In response to the bill's proposals, Paul Bernal, a leading UK human rights expert and IT lecturer at the University of East Anglia, told IBTimes UK there is a danger the vast powers – which include the mass collection of phone records and internet data – will be misused by a future government.
"The bill legitimises most of what would normally be called 'mass surveillance' that is already taking place," Bernal said. "The breadth of the powers allowed − from the equipment interference [hacking] to the 'internet connection records' [browsing history] − is breathtaking.
"The biggest dangers come from the possibility of political change − we're putting in powers and infrastructure that could easily be badly misused by a future government, and the rapidity of recent political change, from Brexit to the election of Trump, should alert us to the danger.
"These powers are actually better suited for monitoring and controlling political dissent than catching criminals and terrorists − they're ideal for an authoritarian clampdown should a government wish to do that. A future government might well."
The Snooper's Charter, a bill spearheaded by then-Home Secretary Theresa May, met considerable push-back from MPs as it passed through the debate stages in the House of Lords and House of Commons. It was slammed by politicians for a lack of clarity, with some voicing strong privacy concerns.
"This bill is a long way from the finished article," said Paul Strasburger, a liberal democrat and vocal opponent of some of the proposal, in February. "It needs more than mere tweaking, it needs to be fundamentally rethought and rebuilt.
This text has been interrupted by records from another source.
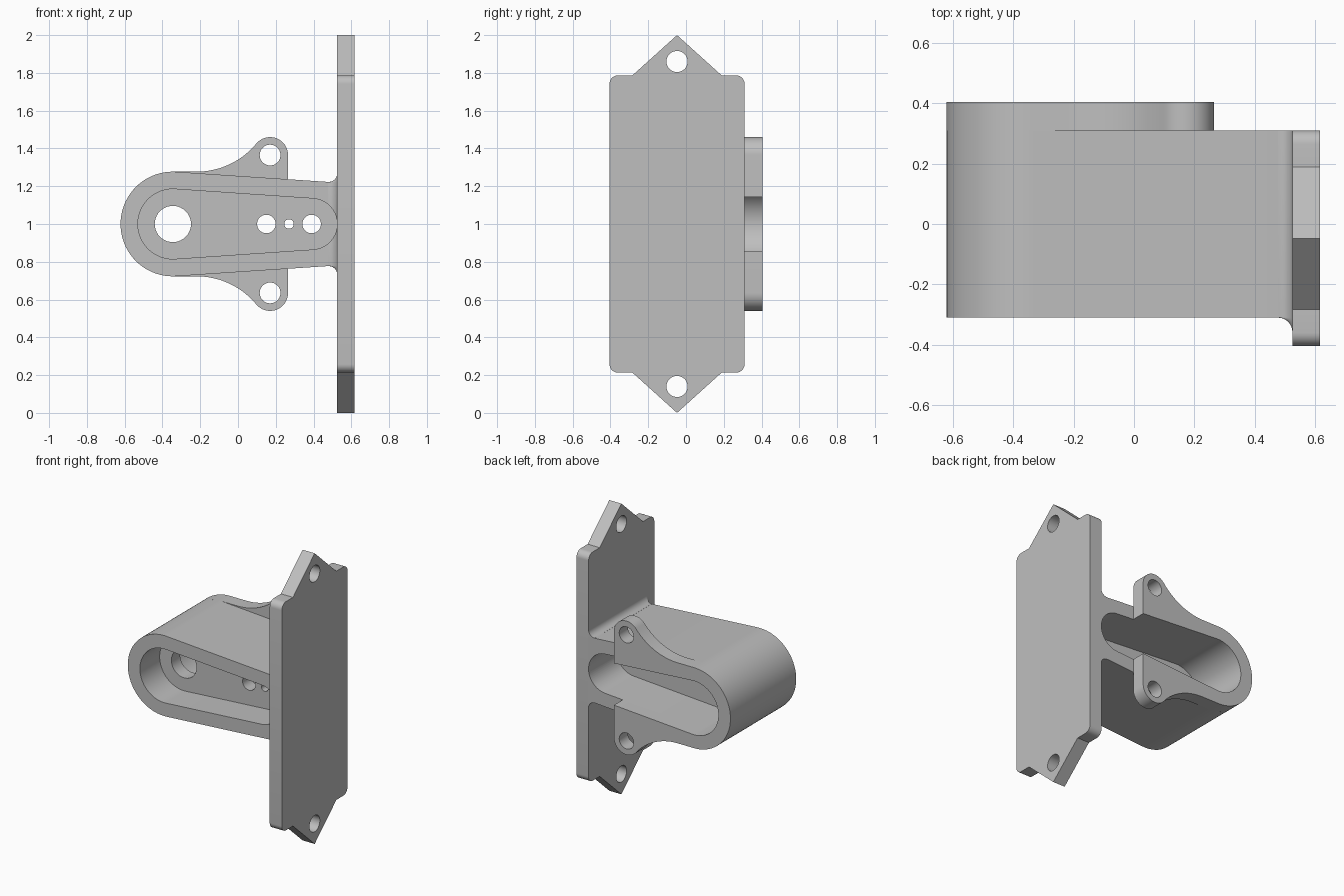
import bpy, bmesh
from math import sin, cos, pi, asin, atan2, hypot, radians

if "Cube" in bpy.data.objects:
    bpy.data.objects.remove(bpy.data.objects["Cube"], do_unlink=True)

grey = bpy.data.materials.new("plain grey")
grey.use_nodes = True
grey.diffuse_color = (0.52, 0.52, 0.52, 1)
grey.node_tree.nodes["Principled BSDF"].inputs["Base Color"].default_value = (0.52, 0.52, 0.52, 1)

MID = 1.0                      # height of the symmetry plane
BIG_X, SMALL_X = -0.345, 0.39  # centres of the arm's round ends
PLATE_X = 0.525
FRONT, BACK, FLANGE_BACK = -0.31, 0.31, 0.405


def loft(name, rings):
    """Solid through a list of closed rings of 3D points."""
    bm = bmesh.new()
    loops = [[bm.verts.new(p) for p in ring] for ring in rings]
    n = len(loops[0])
    for a, b in zip(loops, loops[1:]):
        for i in range(n):
            j = (i + 1) % n
            bm.faces.new((a[i], a[j], b[j], b[i]))
    bm.faces.new(loops[0])
    bm.faces.new(loops[-1])
    bmesh.ops.recalc_face_normals(bm, faces=bm.faces)
    mesh = bpy.data.meshes.new(name)
    bm.to_mesh(mesh)
    bm.free()
    mesh.materials.append(grey)
    obj = bpy.data.objects.new(name, mesh)
    bpy.context.collection.objects.link(obj)
    return obj


def prism_y(name, pts, y0, y1):
    return loft(name, [[(x, y, z) for x, z in pts] for y in (y0, y1)])


def prism_x(name, pts, x0, x1):
    return loft(name, [[(x, y, z) for y, z in pts] for x in (x0, x1)])


def arc(cx, cz, r, a0, a1, n=24):
    return [(cx + r * cos(a0 + (a1 - a0) * i / n), cz + r * sin(a0 + (a1 - a0) * i / n))
            for i in range(n + 1)]


def circle(cx, cz, r):
    return arc(cx, cz, r, 0, 2 * pi, 40)[:-1]


def combine(obj, tool, operation):
    mod = obj.modifiers.new("combine", 'BOOLEAN')
    mod.operation, mod.object, mod.solver = operation, tool, 'EXACT'
    bpy.context.view_layer.objects.active = obj
    bpy.ops.object.modifier_apply(modifier=mod.name)
    bpy.data.objects.remove(tool, do_unlink=True)


def taper(r1, r2):
    """Tilt of the straight sides between the two round ends."""
    return asin((r1 - r2) / (SMALL_X - BIG_X))


def capsule(r1, r2):
    t = taper(r1, r2)
    return (arc(BIG_X, MID, r1, pi / 2 - t, 1.5 * pi + t, 40)
            + arc(SMALL_X, MID, r2, t - pi / 2, pi / 2 - t, 32))


def cut_cavity(obj):
    combine(obj, prism_y("cavity", capsule(0.185, 0.135), -0.6, 0.6), 'DIFFERENCE')


# Tapered arm with a round free end
R1, R2 = 0.277, 0.228
tilt = taper(R1, R2)


def half_height(x):
    return (R1 - (x - BIG_X) * sin(tilt)) / cos(tilt)


end = PLATE_X + 0.005
outline = arc(BIG_X, MID, R1, pi / 2 - tilt, 1.5 * pi + tilt, 48)
outline += [(end, MID - half_height(end)), (end, MID + half_height(end))]
arm = prism_y("arm", outline, FRONT, BACK)

# Concave fillet flaring from the arm onto the plate
FILLET = 0.048
rings = []
for i in range(11):
    a = pi / 2 * i / 10
    s = FILLET * (1 - cos(a)) + 0.0005
    x = PLATE_X - FILLET + FILLET * sin(a)
    h = half_height(x)
    ring = [(BACK, MID - h - s), (BACK, MID + h + s)]
    ring += arc(FRONT, MID + h, s, pi / 2, pi, 6)
    ring += arc(FRONT, MID - h, s, pi, 1.5 * pi, 6)
    rings.append([(x, y, z) for y, z in ring])
rings.append([(end, y, z) for _, y, z in rings[-1]])
combine(arm, loft("flare", rings), 'UNION')
cut_cavity(arm)

# Rear flange with two ears
EAR_X, EAR_Z, EAR_R, BLEND_X = 0.17, 1.365, 0.095, -0.22
top = MID + R1
dx, dz = EAR_X - BLEND_X, EAR_Z - top
blend_r = (dx * dx + dz * dz - EAR_R ** 2) / (2 * (dz + EAR_R))
to_blend = atan2(blend_r - dz, -dx)
upper = arc(EAR_X, EAR_Z, EAR_R, 0, to_blend)
upper += arc(BLEND_X, top + blend_r, blend_r, to_blend - pi, -pi / 2)[1:]
upper += arc(BIG_X, MID, R1, pi / 2, pi)
lower = [(x, 2 * MID - z) for x, z in reversed(upper[:-1])]
flange = prism_y("rear_flange", upper + lower, BACK, FLANGE_BACK)
cut_cavity(flange)
for z in (EAR_Z, 2 * MID - EAR_Z):
    combine(flange, prism_y("ear_hole", circle(EAR_X, z, 0.055), 0, 0.6), 'DIFFERENCE')

# Thin web closing the cavity, with a row of holes
web = prism_y("web", capsule(0.195, 0.145), -0.095, 0.0)
for x, r in ((BIG_X, 0.096), (0.15, 0.049), (0.27, 0.025), (SMALL_X, 0.049)):
    combine(web, prism_y("web_hole", circle(x, MID, r), -0.3, 0.3), 'DIFFERENCE')

# Mounting plate with rounded corners and pointed ends
Y0, Y1, CORNER, SHOULDER = -0.405, 0.31, 0.045, 1.787
yc = (Y0 + Y1) / 2
upper = arc(Y1 - CORNER, SHOULDER - CORNER, CORNER, 0, pi / 2, 8)
upper += [(yc + 0.236, SHOULDER), (yc, 2.0), (yc - 0.236, SHOULDER)]
upper += arc(Y0 + CORNER, SHOULDER - CORNER, CORNER, pi / 2, pi, 8)
lower = [(y, 2 * MID - z) for y, z in reversed(upper)]
plate = prism_x("mounting_plate", upper + lower, PLATE_X, 0.617)
for z in (1.86, 0.14):
    combine(plate, prism_x("plate_hole", circle(yc, z, 0.056), 0.4, 0.8), 'DIFFERENCE')

# Smooth the curved walls, keep the edges crisp
bpy.ops.object.select_all(action='DESELECT')
for obj in (arm, flange, web, plate):
    obj.select_set(True)
bpy.context.view_layer.objects.active = arm
bpy.ops.object.shade_smooth_by_angle(angle=radians(25))
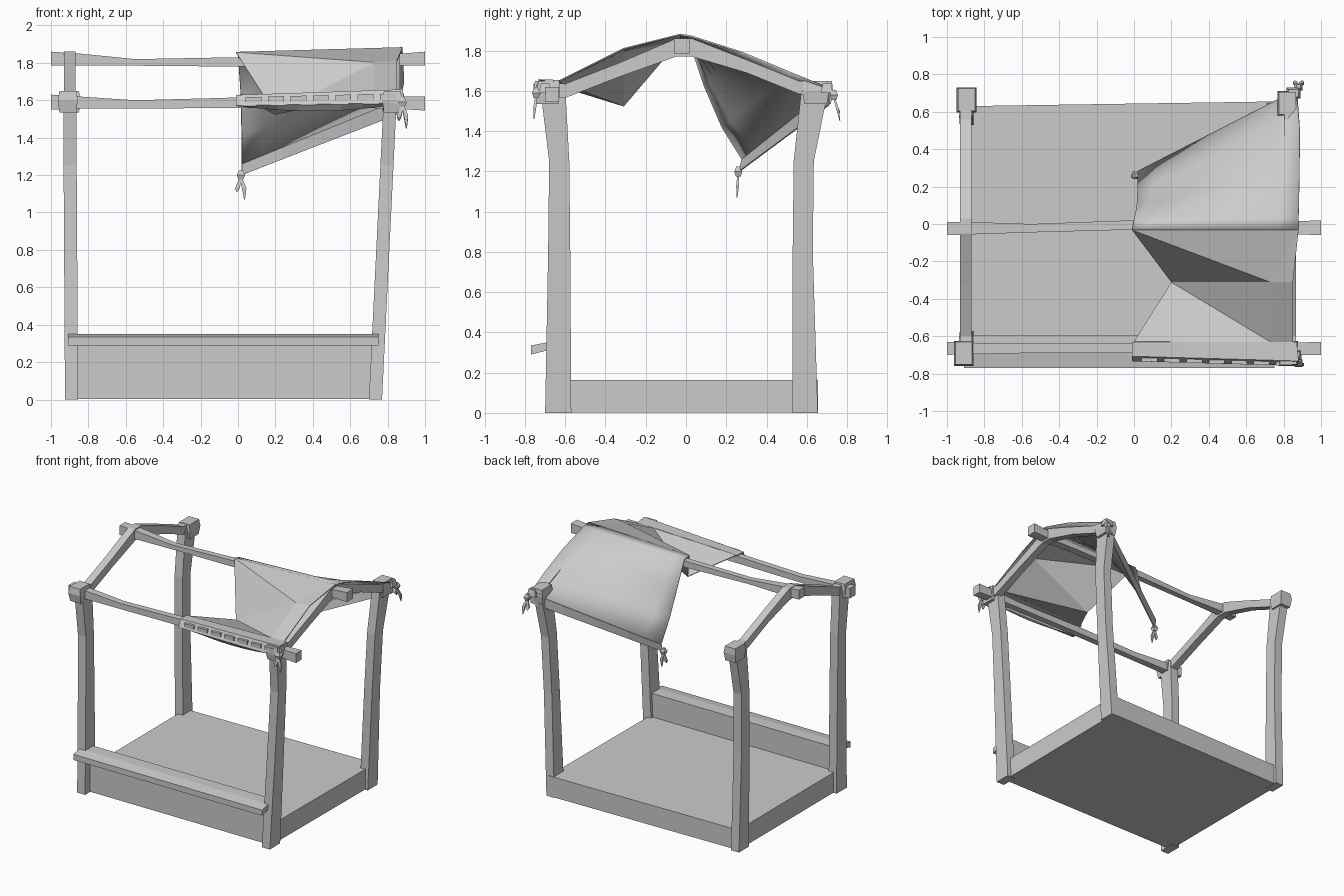
import bpy, bmesh, math
from mathutils import Vector

if "Cube" in bpy.data.objects:
    bpy.data.objects.remove(bpy.data.objects["Cube"])

grey = bpy.data.materials.new("plain_grey")
grey.use_nodes = True
COLOUR = (0.6, 0.6, 0.6, 1)
grey.diffuse_color = COLOUR
grey.node_tree.nodes["Principled BSDF"].inputs["Base Color"].default_value = COLOUR


def finish(name, bm, thickness=0):
    bmesh.ops.recalc_face_normals(bm, faces=bm.faces)
    mesh = bpy.data.meshes.new(name)
    bm.to_mesh(mesh)
    bm.free()
    mesh.materials.append(grey)
    obj = bpy.data.objects.new(name, mesh)
    bpy.context.collection.objects.link(obj)
    if thickness:
        mod = obj.modifiers.new("thickness", "SOLIDIFY")
        mod.thickness = thickness
        mod.offset = 0
    return obj


def beam(name, axis, sections):
    """Four-sided beam; each section is (position, a0, a1, b0, b1) across the axis."""
    bm = bmesh.new()
    rings = []
    for p, a0, a1, b0, b1 in sections:
        ring = []
        for a, b in ((a0, b0), (a1, b0), (a1, b1), (a0, b1)):
            co = [a, b]
            co.insert(axis, p)
            ring.append(bm.verts.new(co))
        rings.append(ring)
    for r, s in zip(rings, rings[1:]):
        for i in range(4):
            j = (i + 1) % 4
            bm.faces.new((r[i], r[j], s[j], s[i]))
    bm.faces.new(rings[0])
    bm.faces.new(rings[-1])
    return finish(name, bm)


def loft(name, left, right, steps, thickness=0.008):
    """Cloth stretched between two edge lines."""
    bm = bmesh.new()
    cols = []
    for i in range(steps + 1):
        t = i / steps
        cols.append([bm.verts.new(Vector(a).lerp(Vector(b), t)) for a, b in zip(left, right)])
    for c, d in zip(cols, cols[1:]):
        for k in range(len(c) - 1):
            bm.faces.new((c[k], d[k], d[k + 1], c[k + 1]))
    return finish(name, bm, thickness)


X, Y, Z = 0, 1, 2

# Platform, front board and counter
bm = bmesh.new()
corners = [(-0.9, -0.62), (0.74, -0.62), (0.75, 0.655), (-0.9, 0.63)]
base = bm.faces.new([bm.verts.new((x, y, 0.003)) for x, y in corners])
top = bmesh.ops.extrude_face_region(bm, geom=[base])["geom"]
bmesh.ops.translate(bm, vec=(0, 0, 0.16), verts=[v for v in top if isinstance(v, bmesh.types.BMVert)])
finish("platform", bm)
beam("front_board", X, [(x, -0.64, -0.595, 0.003, 0.32) for x in (-0.87, 0.73)])
beam("counter", Y, [(-0.77, -0.91, 0.75, 0.29, 0.335), (-0.69, -0.91, 0.75, 0.31, 0.35),
                    (-0.595, -0.88, 0.73, 0.31, 0.35)])

# Bent posts: height, then x and y limits
front_y = [(0, -0.70, -0.57), (0.8, -0.685, -0.575), (1.25, -0.68, -0.58), (1.62, -0.725, -0.60)]
back_y = [(0, 0.53, 0.655), (0.8, 0.53, 0.63), (1.25, 0.535, 0.635), (1.62, 0.575, 0.71)]
for row, ys in (("front", front_y), ("back", back_y)):
    for side, x0, lean in (("right", -0.925, -0.006), ("left", 0.70, 0.049)):
        beam(f"{row}_{side}_post", Z, [(z, x0 + lean * z, x0 + lean * z + 0.07, a, b) for z, a, b in ys])

# Gable rafters
for side, x in (("right", -0.90), ("left", 0.835)):
    spine = [(-0.70, 1.56, 1.64), (-0.60, 1.565, 1.635), (-0.33, 1.67, 1.74), (-0.05, 1.77, 1.86),
             (0.03, 1.77, 1.86), (0.30, 1.69, 1.755), (0.56, 1.585, 1.65), (0.70, 1.57, 1.64)]
    beam(side + "_rafters", Y, [(y, x - 0.03, x + 0.03, a, b) for y, a, b in spine])

# Ridge pole and front pole, thinner in the middle
beam("ridge_pole", X, [(-1, -0.06, 0.01, 1.785, 1.86), (-0.85, -0.055, 0.01, 1.785, 1.85),
                       (-0.55, -0.045, 0.0, 1.785, 1.82), (0, -0.03, 0.02, 1.78, 1.83),
                       (0.6, -0.04, 0.02, 1.785, 1.83), (0.88, -0.055, 0.015, 1.785, 1.85),
                       (1, -0.06, 0.02, 1.785, 1.86)])
beam("front_pole", X, [(-1, -0.70, -0.63, 1.55, 1.63), (-0.85, -0.695, -0.635, 1.555, 1.62),
                       (-0.55, -0.69, -0.64, 1.555, 1.60), (0, -0.69, -0.64, 1.56, 1.615),
                       (0.6, -0.69, -0.64, 1.56, 1.61), (0.85, -0.70, -0.635, 1.555, 1.62),
                       (1, -0.70, -0.63, 1.545, 1.62)])

# Joint blocks on the posts
for name, x, y in (("front_right", -0.91, -0.69), ("front_left", 0.825, -0.69),
                   ("back_right", -0.895, 0.665), ("back_left", 0.82, 0.645)):
    h = 0.045
    beam(name + "_joint", Z, [(1.535, x - h, x + h, y - 0.055, y + 0.055),
                              (1.60, x - h - 0.008, x + h + 0.008, y - 0.068, y + 0.065),
                              (1.65, x - h, x + h, y - 0.06, y + 0.06)])

# Rear awning: hangs from the ridge down to one loose corner
rear = loft("rear_awning",
            [(-0.01, -0.03, 1.855), (0, 0.02, 1.84), (0.015, 0.09, 1.63), (0.02, 0.18, 1.42), (0.02, 0.28, 1.26)],
            [(0.88, -0.03, 1.88), (0.88, 0.03, 1.87), (0.885, 0.28, 1.79), (0.885, 0.52, 1.69), (0.87, 0.715, 1.61)], 8)
for p in rear.data.polygons:
    p.use_smooth = True
loft("rear_valance", [(0.02, 0.28, 1.26), (0.02, 0.265, 1.20)],
     [(0.87, 0.715, 1.61), (0.87, 0.71, 1.53)], 4)

# Front awning: sags to a fold halfway down
points = dict(a=(-0.01, -0.03, 1.855), b=(0.2, -0.31, 1.525), c=(0, -0.63, 1.625), d=(0.88, -0.03, 1.88),
              e=(0.73, -0.31, 1.80), f=(0.73, -0.63, 1.645), g=(0.85, -0.31, 1.81), h=(0.85, -0.63, 1.65))
bm = bmesh.new()
vert = {k: bm.verts.new(p) for k, p in points.items()}
for loop in ("abe", "aed", "deg", "bcf", "bfe", "efhg"):
    bm.faces.new([vert[k] for k in loop])
finish("front_awning", bm, 0.006)

# Front valance with a row of stepped tabs
loft("front_valance", [(-0.01, -0.63, 1.625), (-0.01, -0.705, 1.625), (-0.01, -0.73, 1.57)],
     [(0.87, -0.63, 1.65), (0.88, -0.73, 1.655), (0.89, -0.755, 1.585)], 6)
bm = bmesh.new()
hem = []
for i in range(9):
    t = i / 8
    x, y, z = -0.01 + 0.9 * t, -0.73 - 0.025 * t, 1.572 + 0.013 * t
    hem.append((bm.verts.new((x, y, z)), bm.verts.new((x, y + 0.03, z - 0.035 * math.sin(math.pi * t)))))
for p, q in zip(hem, hem[1:]):
    bm.faces.new((p[0], q[0], q[1], p[1]))
finish("front_hem", bm, 0.006)
for i in range(7):
    x = 0.04 + 0.12 * i
    y, z = -0.722 - 0.028 * x, 1.585 + 0.025 * x
    beam(f"valance_tab_{i + 1}", X, [(x, y - 0.012, y + 0.01, z, z + 0.03),
                                     (x + 0.085, y - 0.014, y + 0.008, z + 0.003, z + 0.033)])


# Knotted ties with two loose tails
def tie(name, x, y, z, out):
    beam(name + "_knot", Z, [(z - 0.025, x - 0.012, x + 0.012, y - 0.012, y + 0.012),
                             (z, x - 0.022, x + 0.022, y - 0.02, y + 0.02),
                             (z + 0.025, x - 0.01, x + 0.01, y - 0.01, y + 0.01)])
    for n, s in (("a", -1), ("b", 1)):
        tail = [(z - 0.01, 0, 0.006), (z - 0.07, 0.018, 0.012), (z - 0.11 - 0.02 * s, 0.02, 0.003)]
        beam(f"{name}_tail_{n}", Z, [(h, x + s * d - w, x + s * d + w, y + out * k - w * 0.6, y + out * k + w * 0.6)
                                     for k, (h, d, w) in zip((0, 0.012, 0.02), tail)])


tie("loose_corner_tie", 0.015, 0.26, 1.20, -0.3)
tie("rear_post_tie", 0.88, 0.735, 1.58, 1.5)
tie("front_post_tie", 0.88, -0.745, 1.59, -0.5)
for i, (x, y) in enumerate(((0.855, 0.70), (0.86, -0.70))):
    beam(f"post_wrap_{i + 1}", Z, [(1.59, x - 0.04, x + 0.035, y - 0.03, y + 0.03),
                                   (1.64, x - 0.03, x + 0.025, y - 0.02, y + 0.02)])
The Home Office should stop rushing to push it through."
Highlighting the powers discussed in the IP Bill proposals – including the retention of bulk personal datasets and bulk communications – even the UK Intelligence and Security Committee said the scope of the legal changes "suffered from a lack of sufficient time and preparation."
Bernal, who was called to give oral evidence to the UK government about the implications of the bill on 7 December last year, told IBTimes UK he believed the reception to the bill from both sides of the political system was particularly shocking.
"Labour was the difficult one," he said. "The fact that Labour did not resist, and indeed waved the bill through, is political cowardice at best. The old 'Blairites' were always likely to favour the bill − Blair had been strongly in favour of surveillance and instigated what became the current programme − but the left could and should have resisted."
Previously, as reported by The Times in March, Labour's Andy Burnham told parliament his party would be abstaining from the vote over the surveillance legislation. "Outright opposition, which some are proposing tonight, risks sinking the bill and leaving the interim laws in place," he said.
"We in the UK are still too trusting and compliant in our view of surveillance," Bernal countered. "We believe our government to be benign and cannot conceive of it misusing powers, despite so much evidence the other way.
"Much of this [spying] was probably going on already, this just makes it legal," he added. "Passing the bill makes this kind of 'mass surveillance' seem normal and acceptable. The fact that it was passed so easily adds to this. We're being 'softened up' to accept surveillance as 'normal.'"